-- Exercise materials follows --

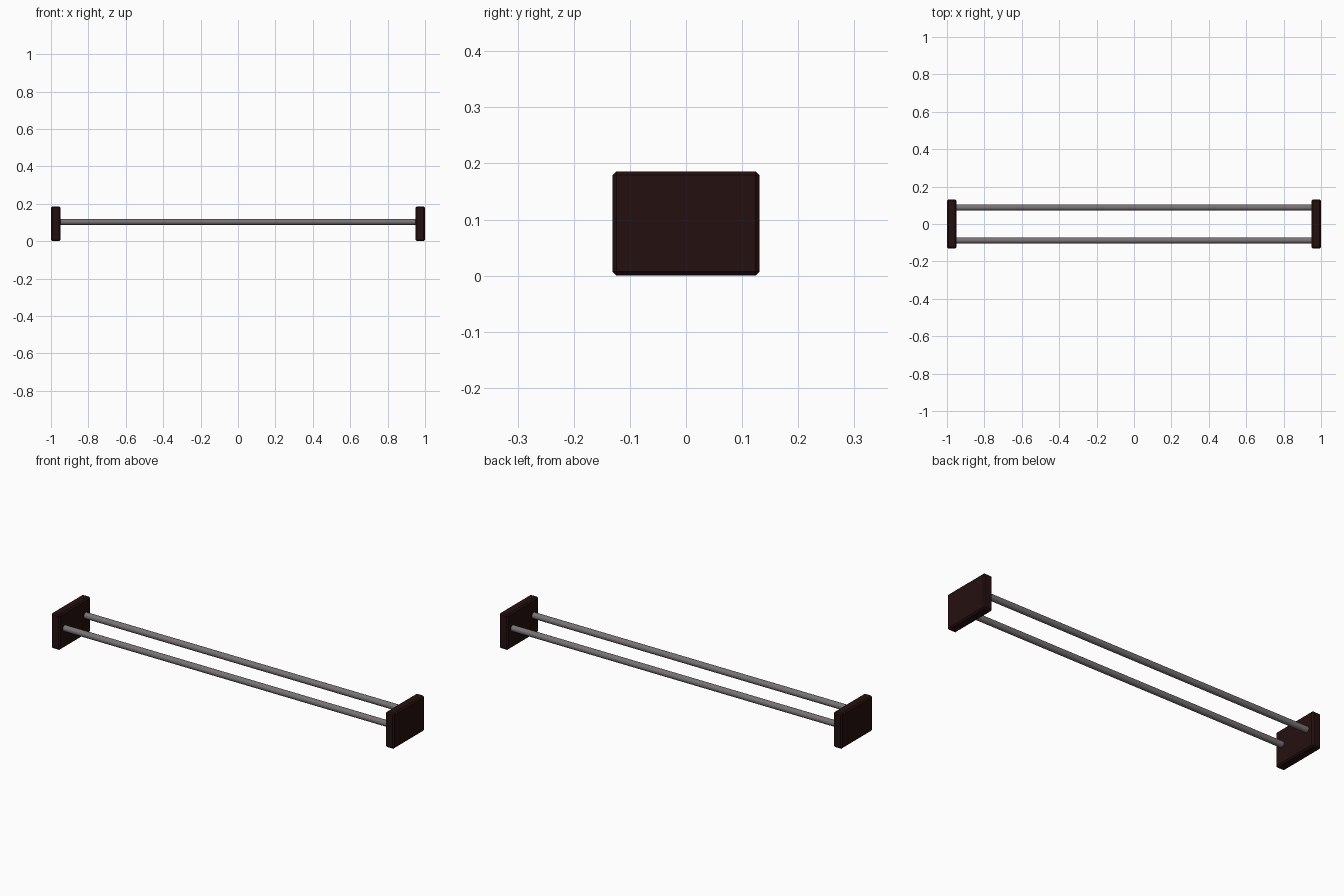
import bpy, math

if "Cube" in bpy.data.objects:
    bpy.data.objects.remove(bpy.data.objects["Cube"])

def mat(name, c):
    m = bpy.data.materials.new(name)
    m.diffuse_color = (*c, 1)
    m.use_nodes = True
    m.node_tree.nodes["Principled BSDF"].inputs["Base Color"].default_value = m.diffuse_color
    return m

wood = mat("dark_wood", (0.018, 0.005, 0.005))
metal = mat("grey_metal", (0.19, 0.17, 0.175))

# End plates with small chamfered edges
def plate(name, side):
    bpy.ops.mesh.primitive_cube_add(size=1, location=(side * 0.975, 0, 0.093))
    o = bpy.context.object
    o.name = name
    o.scale = (0.05, 0.262, 0.186)
    bpy.ops.object.transform_apply(location=False, rotation=False, scale=True)
    b = o.modifiers.new("chamfer", 'BEVEL')
    b.width = 0.007
    b.segments = 1
    o.data.materials.append(wood)

# Long round rails running between the plates
def rail(name, y):
    bpy.ops.mesh.primitive_cylinder_add(vertices=24, radius=0.016, depth=1.92,
                                        location=(0, y, 0.103),
                                        rotation=(0, math.pi / 2, 0))
    o = bpy.context.object
    o.name = name
    o.data.materials.append(metal)
    bpy.ops.object.shade_smooth_by_angle(angle=math.radians(40))

plate("left_end_plate", -1)
plate("right_end_plate", 1)
rail("front_rail", -0.088)
rail("back_rail", 0.088)
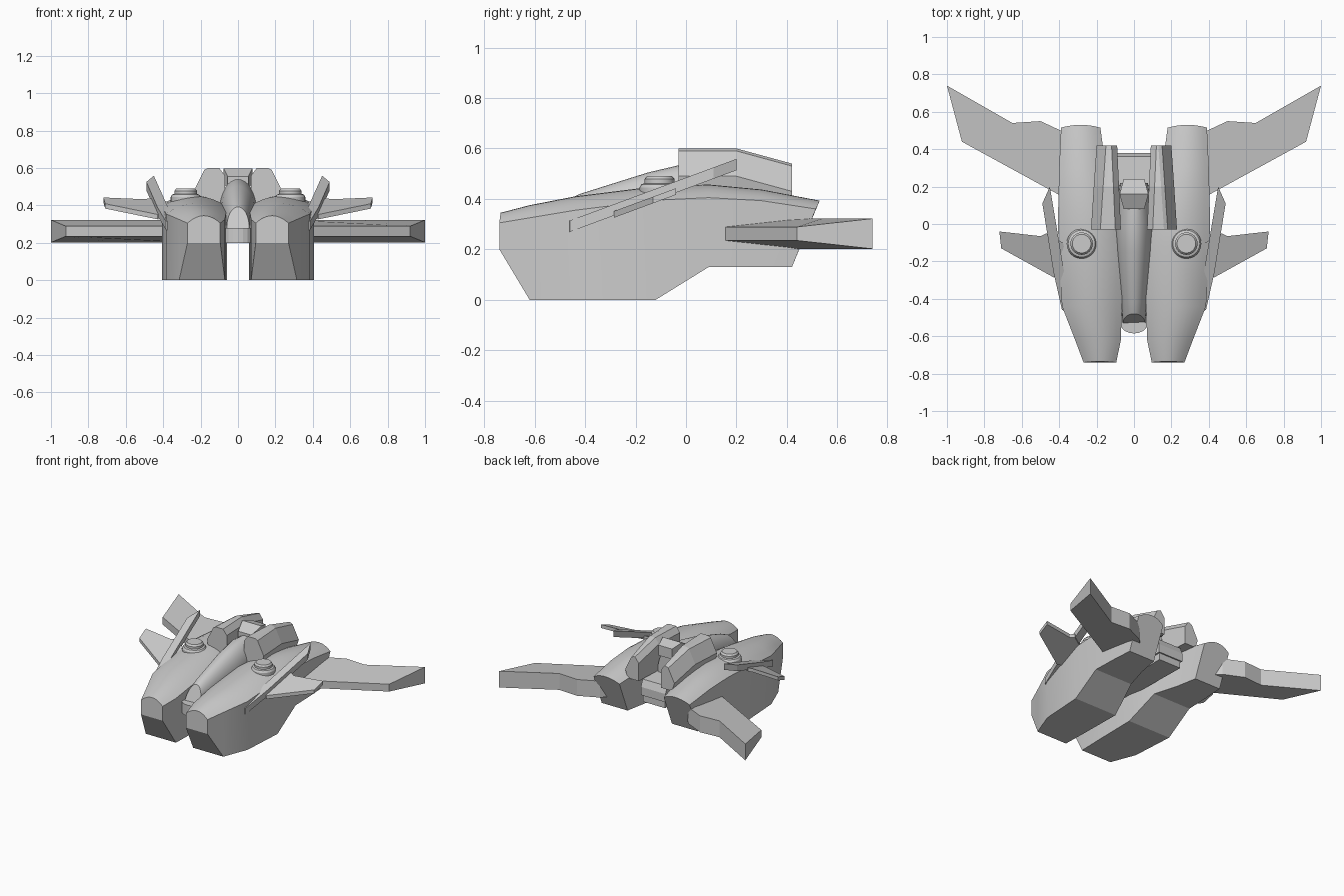
import bpy, bmesh, math

if "Cube" in bpy.data.objects:
    bpy.data.objects.remove(bpy.data.objects["Cube"])


def finish(name, bm, mirror=False, smooth=False):
    bmesh.ops.recalc_face_normals(bm, faces=bm.faces)
    me = bpy.data.meshes.new(name)
    bm.to_mesh(me)
    bm.free()
    ob = bpy.data.objects.new(name, me)
    bpy.context.collection.objects.link(ob)
    if mirror:
        ob.modifiers.new("mirror", "MIRROR").use_clip = False
    if smooth:
        bpy.ops.object.select_all(action='DESELECT')
        ob.select_set(True)
        bpy.context.view_layer.objects.active = ob
        bpy.ops.object.shade_smooth_by_angle(angle=math.radians(25))
    return ob


def loft(name, rings, **kw):
    """Skin a list of equal-length point rings and cap both ends."""
    bm = bmesh.new()
    vs = [[bm.verts.new(p) for p in r] for r in rings]
    n = len(vs[0])
    for a, b in zip(vs, vs[1:]):
        for i in range(n):
            j = (i + 1) % n
            bm.faces.new((a[i], a[j], b[j], b[i]))
    bm.faces.new(vs[0])
    bm.faces.new(vs[-1])
    return finish(name, bm, **kw)


def arch(xi, xo, yb, zb, ys, zs, yc, zc, round_=False, n=10):
    """Section with flat bottom, straight sides and a curved top."""
    pts = [(xi, yb, zb), (xo, yb, zb)]
    for i in range(n + 1):
        if round_:
            a = math.pi * i / n
            t, h = math.cos(a), math.sin(a)
        else:
            t = 1 - 2 * i / n
            h = 1 - t * t
        pts.append(((xi + xo) / 2 + t * (xo - xi) / 2,
                    ys + (yc - ys) * h, zs + (zc - zs) * h))
    return pts


# Twin hulls: arched top, chamfered nose, stepped-up belly at the rear
hull = [
    # xi, xo, y bottom, z bottom, y shoulder, z shoulder, y crown, z crown
    (.095, .27, -.74, .20, -.74, .305, -.735, .345),
    (.07, .315, -.62, 0, -.62, .325, -.62, .375),
    (.065, .385, -.44, 0, -.44, .355, -.44, .41),
    (.06, .405, -.12, 0, -.12, .395, -.12, .45),
    (.10, .405, .09, .13, .09, .405, .09, .457),
    (.15, .40, .26, .13, .30, .393, .30, .437),
    (.18, .39, .42, .13, .515, .36, .53, .393),
]
loft("hull", [arch(*s) for s in hull], mirror=True, smooth=True)

# Cockpit spine between the hulls
spine = [
    (-.06, .06, -.535, .25, -.53, .28, -.48, .392),
    (-.068, .068, -.42, .25, -.42, .31, -.42, .42),
    (-.092, .092, -.15, .25, -.15, .36, -.15, .505),
    (-.10, .10, .0, .25, .0, .38, .0, .54),
    (-.075, .075, .22, .25, .22, .38, .22, .53),
]
loft("cockpit_spine", [arch(*s, round_=True, n=16) for s in spine], smooth=True)


def prism(name, layers, **kw):
    return loft(name, layers, **kw)


# Keel beam with a rounded nose, linking the hulls
keel = [(-.09, .37), (-.07, -.50)]
keel += [(-.07 * math.cos(math.pi * i / 8), -.54 - .045 * math.sin(math.pi * i / 8))
         for i in range(9)]
keel += [(.07, -.50), (.09, .37)]
prism("keel_beam", [[(x, y, z) for x, y in keel] for z in (.20, .28)])

# Raised rear deck between the dorsal pods
prism("rear_deck", [[(-.10, y, z), (.10, y, z), (.10, y, t), (-.10, y, t)]
                    for y, z, t in ((.0, .25, .38), (.36, .25, .36), (.38, .25, .31))])

# Small sensor block on top of the spine
prism("sensor_block", [[(-w, y, b), (w, y, b), (w, y, t), (-w, y, t)]
                       for w, y, b, t in ((.055, .08, .50, .555), (.077, .16, .51, .598),
                                          (.055, .24, .50, .575))])

# Dorsal pods
pod = [(-.03, .07, .23, .60), (.20, .08, .215, .60), (.42, .09, .20, .54)]
loft("dorsal_pod", [[(a, y, .37), (b - .02, y, .37), (b, y, t - .11), (b - .05, y, t - .01),
                     (b - .07, y, t), (a + .03, y, t), (a, y, t - .04)]
                    for y, a, b, t in pod], mirror=True)

# Main wings: thin leading edge, thick trailing edge
wing = [(.28, .09, .027), (.92, .44, .027), (1, .74, .06), (.65, .54, .06),
        (.50, .55, .06), (.36, .485, .06), (.28, .40, .06)]
prism("main_wing", [[(x, y, .262 + s * h) for x, y, h in wing] for s in (-1, 1)], mirror=True)


# Inclined side plates share one pitched plane
def plate(name, outline, lift, thick):
    prism(name, [[(x, y, .462 + .37 * y + lift + s * thick / 2) for x, y in outline]
                 for s in (-1, 1)], mirror=True)


plate("strake", [(.33, -.47), (.385, -.46), (.43, -.26), (.49, .11), (.45, .20), (.38, -.22)],
      0, .045)
plate("canard", [(.34, -.27), (.43, -.285), (.71, -.13), (.72, -.04), (.50, -.065),
                 (.47, -.05), (.38, -.10)], -.018, .026)

# Turret domes on the hulls
bm = bmesh.new()
rings = []
for r, z in ((.08, .40), (.08, .445), (.072, .458), (.06, .462), (.06, .478), (.05, .49)):
    rings.append([(.28 + r * math.cos(math.tau * i / 24),
                   -.105 + r * math.sin(math.tau * i / 24), z) for i in range(24)])
bm.free()
loft("turret", rings, mirror=True, smooth=True)
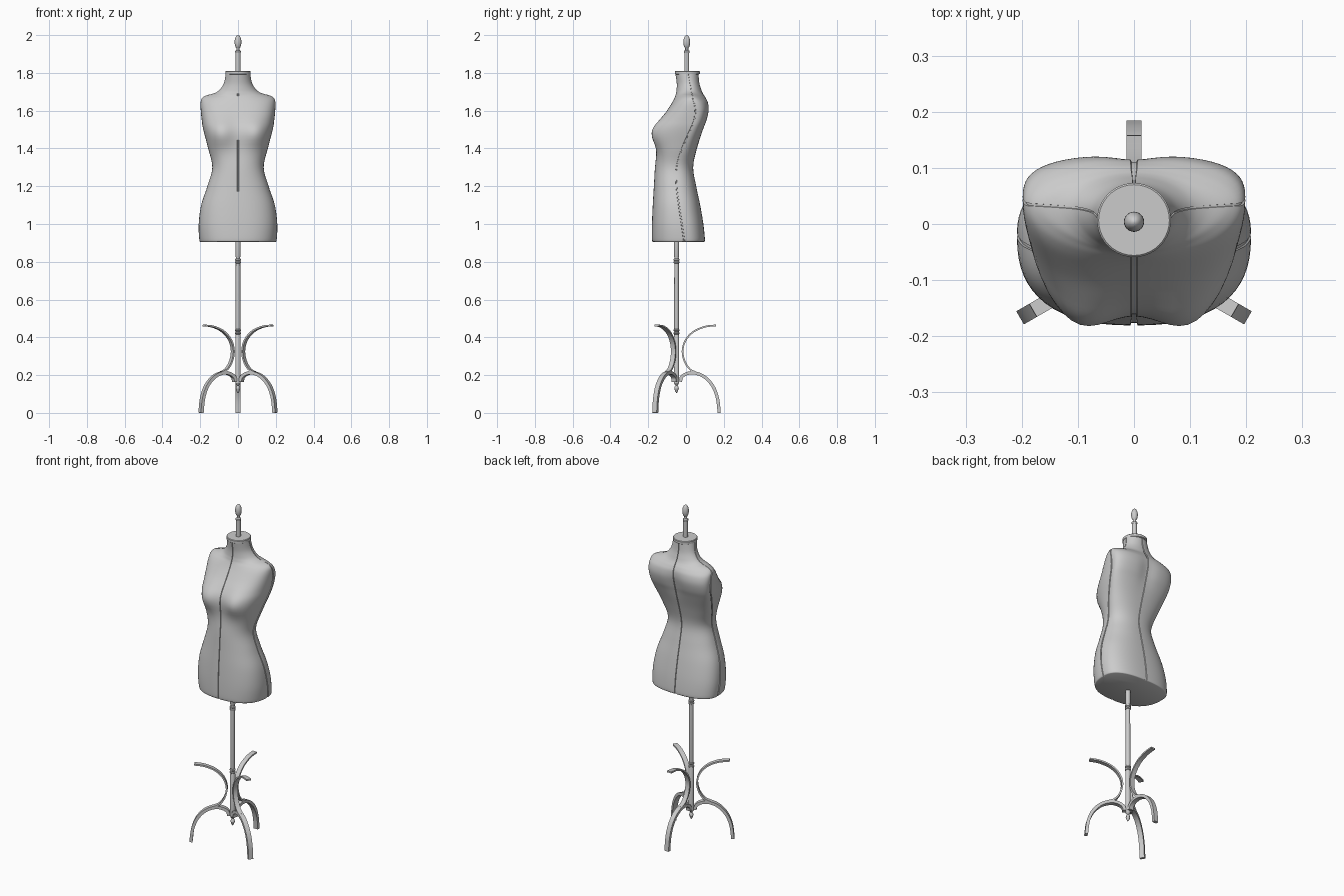
import bpy, bmesh, math
from math import sin, cos, pi, exp, radians

if "Cube" in bpy.data.objects:
    bpy.data.objects.remove(bpy.data.objects["Cube"])

POLE_Y = -0.05


def finish(name, bm, angle=30):
    bmesh.ops.recalc_face_normals(bm, faces=bm.faces)
    me = bpy.data.meshes.new(name)
    bm.to_mesh(me)
    bm.free()
    ob = bpy.data.objects.new(name, me)
    bpy.context.collection.objects.link(ob)
    bpy.ops.object.select_all(action='DESELECT')
    ob.select_set(True)
    bpy.context.view_layer.objects.active = ob
    bpy.ops.object.shade_smooth_by_angle(angle=radians(angle))
    return ob


def spline(rows, steps):
    """Catmull-Rom through rows of any length."""
    out = []
    for i in range(len(rows) - 1):
        p0, p1 = rows[max(i - 1, 0)], rows[i]
        p2, p3 = rows[i + 1], rows[min(i + 2, len(rows) - 1)]
        for k in range(steps):
            t = k / steps
            out.append([0.5 * (2 * b + (c - a) * t + (2 * a - 5 * b + 4 * c - d) * t * t
                               + (3 * b - a - 3 * c + d) * t ** 3)
                        for a, b, c, d in zip(p0, p1, p2, p3)])
    return out + [list(rows[-1])]


def skin(bm, rings):
    """Join rings of coordinates into a closed tube with end caps."""
    vs = [[bm.verts.new(p) for p in ring] for ring in rings]
    n = len(vs[0])
    for a, b in zip(vs, vs[1:]):
        for i in range(n):
            j = (i + 1) % n
            bm.faces.new((a[i], a[j], b[j], b[i]))
    bm.faces.new(vs[0][::-1])
    bm.faces.new(vs[-1])


def lathe(name, profile, y, segs=24):
    bm = bmesh.new()
    skin(bm, [[(r * cos(2 * pi * i / segs), y + r * sin(2 * pi * i / segs), z)
               for i in range(segs)] for r, z in profile])
    return finish(name, bm)


# Torso sections: z, half width, front y, back y, side seam y, squareness
sections = [
    (0.905, 0.198, -0.174, 0.094, -0.010, 2.5),
    (0.918, 0.205, -0.180, 0.100, -0.010, 2.5),
    (1.00, 0.208, -0.180, 0.092, -0.022, 2.5),
    (1.10, 0.195, -0.176, 0.075, -0.037, 2.4),
    (1.20, 0.162, -0.170, 0.054, -0.050, 2.3),
    (1.30, 0.136, -0.164, 0.038, -0.050, 2.3),
    (1.40, 0.158, -0.152, 0.058, -0.020, 2.5),
    (1.50, 0.184, -0.145, 0.092, 0.025, 2.7),
    (1.55, 0.192, -0.128, 0.111, 0.045, 2.8),
    (1.60, 0.197, -0.099, 0.122, 0.050, 2.8),
    (1.64, 0.198, -0.075, 0.119, 0.044, 2.5),
    (1.665, 0.192, -0.062, 0.108, 0.036, 2.0),
    (1.68, 0.170, -0.056, 0.098, 0.034, 1.7),
    (1.692, 0.127, -0.053, 0.090, 0.031, 1.8),
    (1.71, 0.098, -0.050, 0.082, 0.028, 1.9),
    (1.745, 0.075, -0.049, 0.071, 0.022, 2.0),
    (1.795, 0.065, -0.056, 0.066, 0.012, 2.0),
]

# Angles round a section, with a narrow groove at each quarter for the seams
angles = []
for q in range(4):
    b = q * pi / 2
    angles += [(b - 0.024, 1), (b + 0.024, 1), (b + 0.030, 0)]
    angles += [(b + pi / 2 * k / 18, 0) for k in range(1, 18)]
    angles.append((b + pi / 2 - 0.030, 0))

rings = []
for z, w, front, back, yc, n in spline(sections, 5):
    ring = []
    for a, groove in angles:
        c, s = cos(a), sin(a)
        r = (abs(c) ** n + abs(s) ** n) ** (-1 / n)
        depth = back - yc if s > 0 else yc - front
        x, y = w * r * c, depth * r * s
        if s < 0:    # bust
            bump = sum(exp(-((x - bx) / 0.055) ** 2 / 2) for bx in (-0.1, 0.1))
            y -= 0.045 * bump * exp(-((z - 1.48) / 0.055) ** 2 / 2) * min(1, -s * 1.6)
        else:        # hollow between the shoulder blades
            y -= 0.011 * exp(-(x / 0.045) ** 2) * exp(-((z - 1.57) / 0.08) ** 2)
        if groove:
            length = math.hypot(x, y)
            x, y = x * (1 - 0.004 / length), y * (1 - 0.004 / length)
        ring.append((x, yc + y, z))
    rings.append(ring)
bm = bmesh.new()
skin(bm, rings)
finish("torso", bm, 40)

# Neck plate and top finial
lathe("neck_plate", [(0.062, 1.792), (0.066, 1.795), (0.066, 1.808), (0.063, 1.811)], 0.007, 40)
finial = [(0.013, 1.805), (0.013, 1.905), (0.015, 1.908), (0.015, 1.916), (0.008, 1.921), (0.008, 1.930)]
finial += [(0.018 * sin(t * pi / 12), 1.963 - 0.037 * cos(t * pi / 12)) for t in range(3, 12)]
lathe("top_finial", finial + [(0.001, 2.0)], 0.004)

# Turned stand pole with bead rings and a bottom drop
def bead(z):
    return [(0.012, z - 0.006), (0.016, z - 0.003), (0.016, z + 0.003), (0.012, z + 0.006)]

pole = [(0.001, 0.105), (0.006, 0.112), (0.012, 0.128), (0.010, 0.138), (0.005, 0.146),
        (0.010, 0.152), (0.014, 0.158), (0.014, 0.41)]
pole += bead(0.422) + bead(0.438) + [(0.013, 0.45), (0.012, 0.785)]
pole += bead(0.797) + bead(0.811) + [(0.011, 0.822), (0.014, 0.83), (0.014, 0.93)]
lathe("pole", pole, POLE_Y)


# Bent strips swept in the plane of each leg: path points are (radius, height)
def strip(name, path, thick, width, ang):
    pts = spline(path, 6)
    ca, sa = cos(ang), sin(ang)
    rings = []
    for i, (r, z) in enumerate(pts):
        a, b = pts[max(i - 1, 0)], pts[min(i + 1, len(pts) - 1)]
        tr, tz = b[0] - a[0], b[1] - a[1]
        m = math.hypot(tr, tz)
        nr, nz = -tz / m, tr / m
        ring = []
        for u, v in ((-1, -1), (1, -1), (1, 1), (-1, 1)):
            rr, side = r + nr * u * thick / 2, v * width / 2
            ring.append((rr * ca - side * sa, POLE_Y + rr * sa + side * ca,
                         max(0, z + nz * u * thick / 2)))
        rings.append(ring)
    bm = bmesh.new()
    skin(bm, rings)
    return finish(name, bm)


arch = [(0.021, 0.165), (0.026, 0.188), (0.050, 0.206), (0.092, 0.212), (0.145, 0.192),
        (0.190, 0.145), (0.216, 0.080), (0.226, 0.0)]
scroll = [(0.208, 0.463), (0.150, 0.456), (0.090, 0.430), (0.048, 0.385), (0.032, 0.33),
          (0.042, 0.275), (0.070, 0.232), (0.105, 0.214)]
for label, deg in (("back", 90), ("right", -30), ("left", 210)):
    strip(label + "_leg", arch, 0.017, 0.027, radians(deg))
    strip(label + "_scroll", scroll, 0.009, 0.027, radians(deg))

-- Exercise materials concluded --

Include both ends. Return the line holding "for label, deg" and all lines after it in the records above, exactly as written.

• [Reply to the task]
for label, deg in (("back", 90), ("right", -30), ("left", 210)):
    strip(label + "_leg", arch, 0.017, 0.027, radians(deg))
    strip(label + "_scroll", scroll, 0.009, 0.027, radians(deg))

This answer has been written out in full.